- Assignment -
Please reproduce the entire listing, character for character.

#####

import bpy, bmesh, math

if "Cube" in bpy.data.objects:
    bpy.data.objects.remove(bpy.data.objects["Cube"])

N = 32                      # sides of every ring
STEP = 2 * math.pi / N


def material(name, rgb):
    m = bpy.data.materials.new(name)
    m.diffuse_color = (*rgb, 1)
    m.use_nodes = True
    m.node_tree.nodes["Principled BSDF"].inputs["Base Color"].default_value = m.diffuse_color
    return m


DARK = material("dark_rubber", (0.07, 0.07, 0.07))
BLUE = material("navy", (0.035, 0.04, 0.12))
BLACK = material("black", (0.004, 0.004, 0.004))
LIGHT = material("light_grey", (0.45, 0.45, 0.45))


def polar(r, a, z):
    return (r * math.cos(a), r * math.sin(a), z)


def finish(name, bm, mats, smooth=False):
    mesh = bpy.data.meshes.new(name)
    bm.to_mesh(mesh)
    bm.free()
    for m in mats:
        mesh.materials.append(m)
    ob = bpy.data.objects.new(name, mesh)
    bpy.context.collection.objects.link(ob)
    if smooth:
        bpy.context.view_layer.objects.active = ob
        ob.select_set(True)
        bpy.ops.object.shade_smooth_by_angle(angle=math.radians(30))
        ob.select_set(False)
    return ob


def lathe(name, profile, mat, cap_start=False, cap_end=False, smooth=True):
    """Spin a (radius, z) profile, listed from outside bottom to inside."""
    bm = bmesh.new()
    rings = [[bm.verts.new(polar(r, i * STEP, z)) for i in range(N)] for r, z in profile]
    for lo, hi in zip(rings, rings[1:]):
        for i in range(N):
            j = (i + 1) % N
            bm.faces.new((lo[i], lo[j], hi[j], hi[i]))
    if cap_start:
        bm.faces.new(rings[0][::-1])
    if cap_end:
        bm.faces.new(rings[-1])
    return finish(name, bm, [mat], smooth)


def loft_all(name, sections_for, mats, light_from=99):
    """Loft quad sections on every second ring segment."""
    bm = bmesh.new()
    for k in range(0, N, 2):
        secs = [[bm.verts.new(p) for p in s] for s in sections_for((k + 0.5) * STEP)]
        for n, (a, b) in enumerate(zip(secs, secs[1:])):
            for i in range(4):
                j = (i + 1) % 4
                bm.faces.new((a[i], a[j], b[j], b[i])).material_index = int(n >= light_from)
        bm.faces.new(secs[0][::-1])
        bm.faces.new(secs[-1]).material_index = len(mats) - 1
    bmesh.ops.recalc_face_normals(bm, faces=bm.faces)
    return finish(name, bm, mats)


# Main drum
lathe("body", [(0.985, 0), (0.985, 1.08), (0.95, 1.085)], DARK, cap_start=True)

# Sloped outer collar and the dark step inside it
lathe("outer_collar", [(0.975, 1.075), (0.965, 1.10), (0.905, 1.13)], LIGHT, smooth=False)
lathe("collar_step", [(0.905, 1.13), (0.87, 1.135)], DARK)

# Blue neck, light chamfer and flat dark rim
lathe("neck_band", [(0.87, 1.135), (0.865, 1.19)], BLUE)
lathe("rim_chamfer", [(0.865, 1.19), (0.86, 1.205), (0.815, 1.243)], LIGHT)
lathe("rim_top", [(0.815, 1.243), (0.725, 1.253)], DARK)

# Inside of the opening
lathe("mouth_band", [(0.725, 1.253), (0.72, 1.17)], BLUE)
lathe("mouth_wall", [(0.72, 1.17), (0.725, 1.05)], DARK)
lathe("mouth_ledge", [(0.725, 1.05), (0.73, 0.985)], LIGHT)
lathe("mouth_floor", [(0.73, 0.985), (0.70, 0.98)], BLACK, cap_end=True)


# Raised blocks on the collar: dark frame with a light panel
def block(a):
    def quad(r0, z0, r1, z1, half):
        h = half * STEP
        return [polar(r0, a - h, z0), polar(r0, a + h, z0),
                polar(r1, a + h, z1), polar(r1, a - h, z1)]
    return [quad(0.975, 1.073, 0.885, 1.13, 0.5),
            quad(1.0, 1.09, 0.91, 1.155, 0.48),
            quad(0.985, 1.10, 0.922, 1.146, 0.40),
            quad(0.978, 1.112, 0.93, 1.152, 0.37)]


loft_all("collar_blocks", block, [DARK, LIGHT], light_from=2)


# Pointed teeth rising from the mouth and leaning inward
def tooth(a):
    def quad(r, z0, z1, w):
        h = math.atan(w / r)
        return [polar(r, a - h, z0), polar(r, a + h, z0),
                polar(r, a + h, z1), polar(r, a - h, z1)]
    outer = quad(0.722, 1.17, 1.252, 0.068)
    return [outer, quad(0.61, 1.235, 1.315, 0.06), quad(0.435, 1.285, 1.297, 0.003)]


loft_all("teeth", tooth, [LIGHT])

#####

- Result for this task -
import bpy, bmesh, math

if "Cube" in bpy.data.objects:
    bpy.data.objects.remove(bpy.data.objects["Cube"])

N = 32                      # sides of every ring
STEP = 2 * math.pi / N


def material(name, rgb):
    m = bpy.data.materials.new(name)
    m.diffuse_color = (*rgb, 1)
    m.use_nodes = True
    m.node_tree.nodes["Principled BSDF"].inputs["Base Color"].default_value = m.diffuse_color
    return m


DARK = material("dark_rubber", (0.07, 0.07, 0.07))
BLUE = material("navy", (0.035, 0.04, 0.12))
BLACK = material("black", (0.004, 0.004, 0.004))
LIGHT = material("light_grey", (0.45, 0.45, 0.45))


def polar(r, a, z):
    return (r * math.cos(a), r * math.sin(a), z)


def finish(name, bm, mats, smooth=False):
    mesh = bpy.data.meshes.new(name)
    bm.to_mesh(mesh)
    bm.free()
    for m in mats:
        mesh.materials.append(m)
    ob = bpy.data.objects.new(name, mesh)
    bpy.context.collection.objects.link(ob)
    if smooth:
        bpy.context.view_layer.objects.active = ob
        ob.select_set(True)
        bpy.ops.object.shade_smooth_by_angle(angle=math.radians(30))
        ob.select_set(False)
    return ob


def lathe(name, profile, mat, cap_start=False, cap_end=False, smooth=True):
    """Spin a (radius, z) profile, listed from outside bottom to inside."""
    bm = bmesh.new()
    rings = [[bm.verts.new(polar(r, i * STEP, z)) for i in range(N)] for r, z in profile]
    for lo, hi in zip(rings, rings[1:]):
        for i in range(N):
            j = (i + 1) % N
            bm.faces.new((lo[i], lo[j], hi[j], hi[i]))
    if cap_start:
        bm.faces.new(rings[0][::-1])
    if cap_end:
        bm.faces.new(rings[-1])
    return finish(name, bm, [mat], smooth)


def loft_all(name, sections_for, mats, light_from=99):
    """Loft quad sections on every second ring segment."""
    bm = bmesh.new()
    for k in range(0, N, 2):
        secs = [[bm.verts.new(p) for p in s] for s in sections_for((k + 0.5) * STEP)]
        for n, (a, b) in enumerate(zip(secs, secs[1:])):
            for i in range(4):
                j = (i + 1) % 4
                bm.faces.new((a[i], a[j], b[j], b[i])).material_index = int(n >= light_from)
        bm.faces.new(secs[0][::-1])
        bm.faces.new(secs[-1]).material_index = len(mats) - 1
    bmesh.ops.recalc_face_normals(bm, faces=bm.faces)
    return finish(name, bm, mats)


# Main drum
lathe("body", [(0.985, 0), (0.985, 1.08), (0.95, 1.085)], DARK, cap_start=True)

# Sloped outer collar and the dark step inside it
lathe("outer_collar", [(0.975, 1.075), (0.965, 1.10), (0.905, 1.13)], LIGHT, smooth=False)
lathe("collar_step", [(0.905, 1.13), (0.87, 1.135)], DARK)

# Blue neck, light chamfer and flat dark rim
lathe("neck_band", [(0.87, 1.135), (0.865, 1.19)], BLUE)
lathe("rim_chamfer", [(0.865, 1.19), (0.86, 1.205), (0.815, 1.243)], LIGHT)
lathe("rim_top", [(0.815, 1.243), (0.725, 1.253)], DARK)

# Inside of the opening
lathe("mouth_band", [(0.725, 1.253), (0.72, 1.17)], BLUE)
lathe("mouth_wall", [(0.72, 1.17), (0.725, 1.05)], DARK)
lathe("mouth_ledge", [(0.725, 1.05), (0.73, 0.985)], LIGHT)
lathe("mouth_floor", [(0.73, 0.985), (0.70, 0.98)], BLACK, cap_end=True)


# Raised blocks on the collar: dark frame with a light panel
def block(a):
    def quad(r0, z0, r1, z1, half):
        h = half * STEP
        return [polar(r0, a - h, z0), polar(r0, a + h, z0),
                polar(r1, a + h, z1), polar(r1, a - h, z1)]
    return [quad(0.975, 1.073, 0.885, 1.13, 0.5),
            quad(1.0, 1.09, 0.91, 1.155, 0.48),
            quad(0.985, 1.10, 0.922, 1.146, 0.40),
            quad(0.978, 1.112, 0.93, 1.152, 0.37)]


loft_all("collar_blocks", block, [DARK, LIGHT], light_from=2)


# Pointed teeth rising from the mouth and leaning inward
def tooth(a):
    def quad(r, z0, z1, w):
        h = math.atan(w / r)
        return [polar(r, a - h, z0), polar(r, a + h, z0),
                polar(r, a + h, z1), polar(r, a - h, z1)]
    outer = quad(0.722, 1.17, 1.252, 0.068)
    return [outer, quad(0.61, 1.235, 1.315, 0.06), quad(0.435, 1.285, 1.297, 0.003)]


loft_all("teeth", tooth, [LIGHT])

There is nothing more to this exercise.